In Pennsylvania, where a “cloud” upon a title to real property exists, a party may initiate a civil action in order to adjudicate rights to the property. Such actions fall under two related kinds: 1) Actions to Quiet Title, and 2) Actions in Ejectment.
Actions in Ejectment are appropriate where a property owner seeks judicial relief to assert his right in real property where another party has encroached upon the former’s property. A common scenario for an Action in Ejectment would be one owner’s erection of a structure which encroaches upon the aggrieved party’s property. Essentially, an Action in Ejectment will lie where a party has usurped use or possession of the aggrieved party’s property.

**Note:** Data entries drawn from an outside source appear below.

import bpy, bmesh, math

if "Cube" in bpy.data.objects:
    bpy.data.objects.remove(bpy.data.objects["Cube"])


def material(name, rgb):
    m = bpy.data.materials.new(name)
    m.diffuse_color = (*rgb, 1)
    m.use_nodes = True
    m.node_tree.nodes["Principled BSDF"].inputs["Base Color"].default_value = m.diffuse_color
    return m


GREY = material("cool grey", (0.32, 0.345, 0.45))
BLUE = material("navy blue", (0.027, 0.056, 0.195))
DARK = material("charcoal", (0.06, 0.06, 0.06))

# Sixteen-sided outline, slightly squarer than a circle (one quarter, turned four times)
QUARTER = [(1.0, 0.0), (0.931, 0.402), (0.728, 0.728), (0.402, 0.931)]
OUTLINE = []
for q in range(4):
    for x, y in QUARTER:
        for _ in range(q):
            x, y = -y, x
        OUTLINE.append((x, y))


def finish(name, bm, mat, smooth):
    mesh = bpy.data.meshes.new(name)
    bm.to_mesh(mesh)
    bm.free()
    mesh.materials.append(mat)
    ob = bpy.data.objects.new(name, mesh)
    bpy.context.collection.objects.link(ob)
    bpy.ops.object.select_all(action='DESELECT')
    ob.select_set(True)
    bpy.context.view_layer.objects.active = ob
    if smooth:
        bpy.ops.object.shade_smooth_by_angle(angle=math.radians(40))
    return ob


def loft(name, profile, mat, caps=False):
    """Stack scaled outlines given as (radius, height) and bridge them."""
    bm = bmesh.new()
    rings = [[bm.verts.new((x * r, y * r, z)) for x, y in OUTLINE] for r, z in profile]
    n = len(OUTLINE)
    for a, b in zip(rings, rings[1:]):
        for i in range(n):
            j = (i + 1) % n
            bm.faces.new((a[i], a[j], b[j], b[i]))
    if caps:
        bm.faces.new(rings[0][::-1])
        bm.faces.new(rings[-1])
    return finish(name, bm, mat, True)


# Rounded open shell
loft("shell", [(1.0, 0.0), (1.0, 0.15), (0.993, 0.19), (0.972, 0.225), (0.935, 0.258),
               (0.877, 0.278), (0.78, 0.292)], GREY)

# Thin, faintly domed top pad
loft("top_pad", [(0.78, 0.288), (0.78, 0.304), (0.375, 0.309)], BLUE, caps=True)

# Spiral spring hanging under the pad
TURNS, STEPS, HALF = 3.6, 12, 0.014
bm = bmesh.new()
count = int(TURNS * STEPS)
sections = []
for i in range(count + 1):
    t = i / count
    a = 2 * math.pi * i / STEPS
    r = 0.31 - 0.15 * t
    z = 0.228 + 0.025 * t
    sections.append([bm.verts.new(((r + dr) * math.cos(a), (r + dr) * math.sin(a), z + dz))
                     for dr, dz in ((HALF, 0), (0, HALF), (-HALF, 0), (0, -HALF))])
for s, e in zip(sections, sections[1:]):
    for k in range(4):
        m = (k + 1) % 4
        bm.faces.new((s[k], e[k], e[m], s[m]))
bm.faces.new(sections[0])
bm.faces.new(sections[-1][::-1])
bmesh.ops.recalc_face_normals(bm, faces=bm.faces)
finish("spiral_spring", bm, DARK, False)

In contrast, an action in Quiet Title will lie “where an action in ejectment will not lie” and may be utilized to “determine any right, title, or interest in the land or determine the validity or discharge of any document, obligation or deed affecting any right, lien, title or interest in land.” Actions in Quiet Title may also be brought to compel another party to initiate an action in Ejectment, compel the filing, recordation, cancellation or surrender of a document affecting an interest in land, admit the validity or invalidity of a document affecting an interest in land, or to obtain possession of land sold at a judicial or tax sale.

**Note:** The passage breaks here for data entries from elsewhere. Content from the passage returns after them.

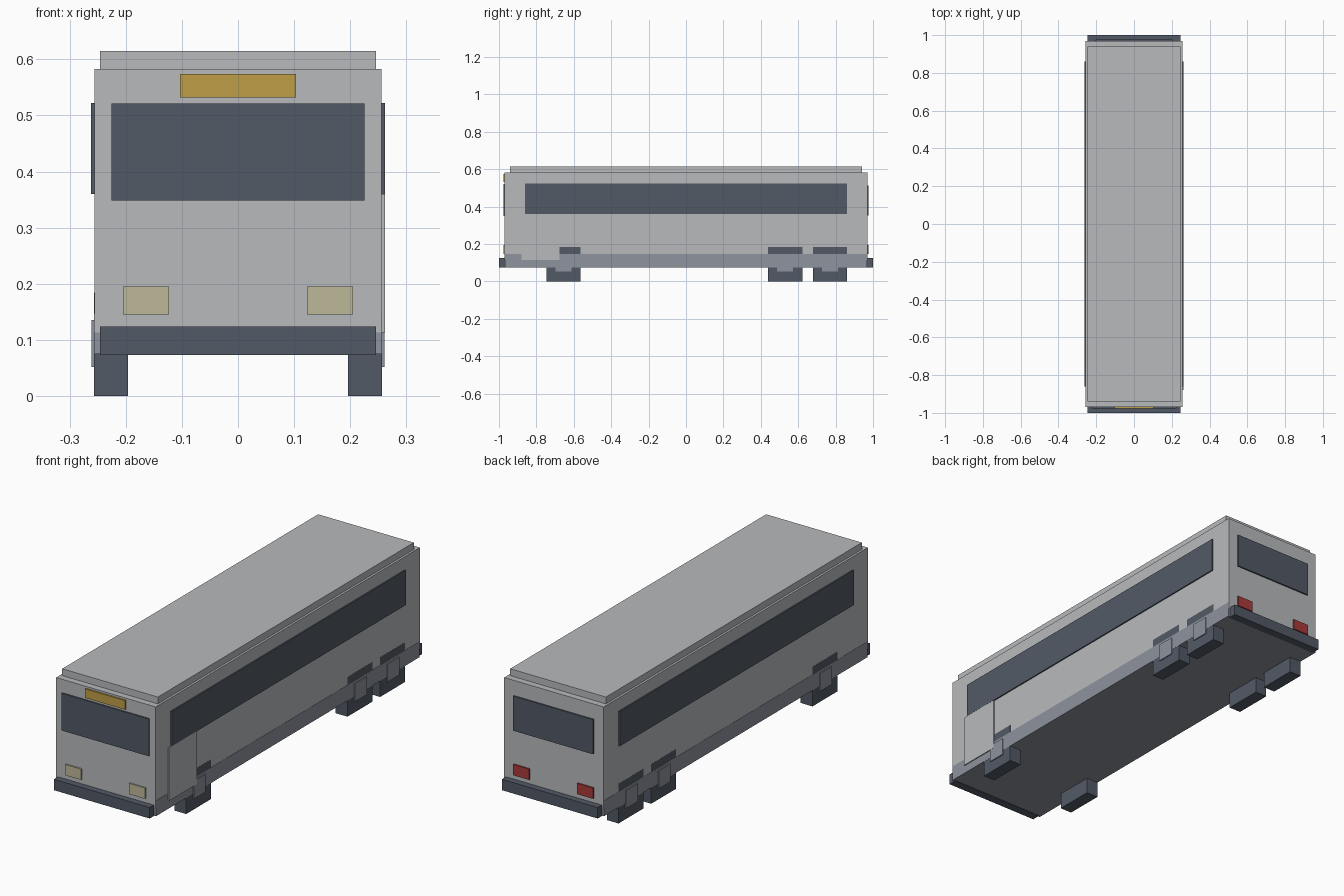
import bpy
import bmesh
from mathutils import Matrix, Vector

if "Cube" in bpy.data.objects:
    bpy.data.objects.remove(bpy.data.objects["Cube"], do_unlink=True)


def material(name, rgb):
    """Flat material from 0-255 display values, converted to linear."""
    lin = [((c / 255 + 0.055) / 1.055) ** 2.4 for c in rgb] + [1.0]
    mat = bpy.data.materials.new(name)
    mat.use_nodes = True
    mat.diffuse_color = lin
    mat.node_tree.nodes["Principled BSDF"].inputs["Base Color"].default_value = lin
    return mat


PAINT = material("light grey paint", (184, 186, 188))
SKIRT = material("blue grey trim", (142, 147, 158))
DARK = material("dark slate", (82, 90, 102))
AMBER = material("amber", (190, 157, 70))
CREAM = material("cream lamp", (190, 184, 152))
RED = material("red lamp", (170, 58, 58))


def box(name, mat, x, y, z):
    """Box spanning the given (low, high) range on each axis."""
    lo, hi = (Vector(p) for p in zip(x, y, z))
    bm = bmesh.new()
    bmesh.ops.create_cube(bm, size=1, matrix=Matrix.Translation((lo + hi) / 2)
                          @ Matrix.Diagonal((*(hi - lo), 1)))
    mesh = bpy.data.meshes.new(name)
    bm.to_mesh(mesh)
    bm.free()
    mesh.materials.append(mat)
    obj = bpy.data.objects.new(name, mesh)
    bpy.context.collection.objects.link(obj)
    return obj


def pair(name, mat, x, y, z):
    """The same box on both sides of the vehicle."""
    box(name + "_left", mat, x, y, z)
    box(name + "_right", mat, (-x[1], -x[0]), y, z)


W, L = 0.256, 0.97      # half width and half length of the body
FRONT = (-L - 0.007, -L + 0.01)
BACK = (L - 0.01, L + 0.007)

# Main shell
box("body", PAINT, (-W, W), (-L, L), (0.113, 0.583))
box("roof", PAINT, (-0.246, 0.246), (-0.94, 0.94), (0.57, 0.615))
box("skirt", SKIRT, (-W - 0.001, W + 0.001), (-L + 0.002, L - 0.002), (0.075, 0.147))

# Bumpers
box("front_bumper", DARK, (-0.246, 0.246), (-1, -0.96), (0.073, 0.124))
box("rear_bumper", DARK, (-0.246, 0.246), (0.96, 1), (0.073, 0.124))

# Glass
box("windshield", DARK, (-0.225, 0.225), FRONT, (0.348, 0.521))
box("rear_window", DARK, (-0.205, 0.205), BACK, (0.352, 0.513))
pair("side_window", DARK, (0.25, 0.262), (-0.86, 0.86), (0.36, 0.522))

# Lamps and destination sign
box("destination_sign", AMBER, (-0.103, 0.103), FRONT, (0.532, 0.574))
pair("headlight", CREAM, (0.123, 0.205), FRONT, (0.145, 0.195))
pair("taillight", RED, (0.123, 0.205), BACK, (0.145, 0.195))

# Passenger door on one side only
box("door", PAINT, (0.25, 0.2616), (-0.88, -0.675), (0.113, 0.36))

# Blocky wheels with square hubs
for label, y in (("front", -0.655), ("middle", 0.53), ("rear", 0.77)):
    pair(label + "_wheel", DARK, (0.196, W + 0.0005), (y - 0.092, y + 0.092), (0, 0.184))
    pair(label + "_hub", SKIRT, (0.25, 0.2612), (y - 0.043, y + 0.043), (0.052, 0.135))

Common circumstances where a Quiet Title Action is appropriate include such divers claims as establishing legal title as a consequence of adverse possession, compelling a party to record a document evidencing the satisfaction of a lien, adjudicating the existence or lapse of an easement, and cancelling a fraudulent or erroneous deed.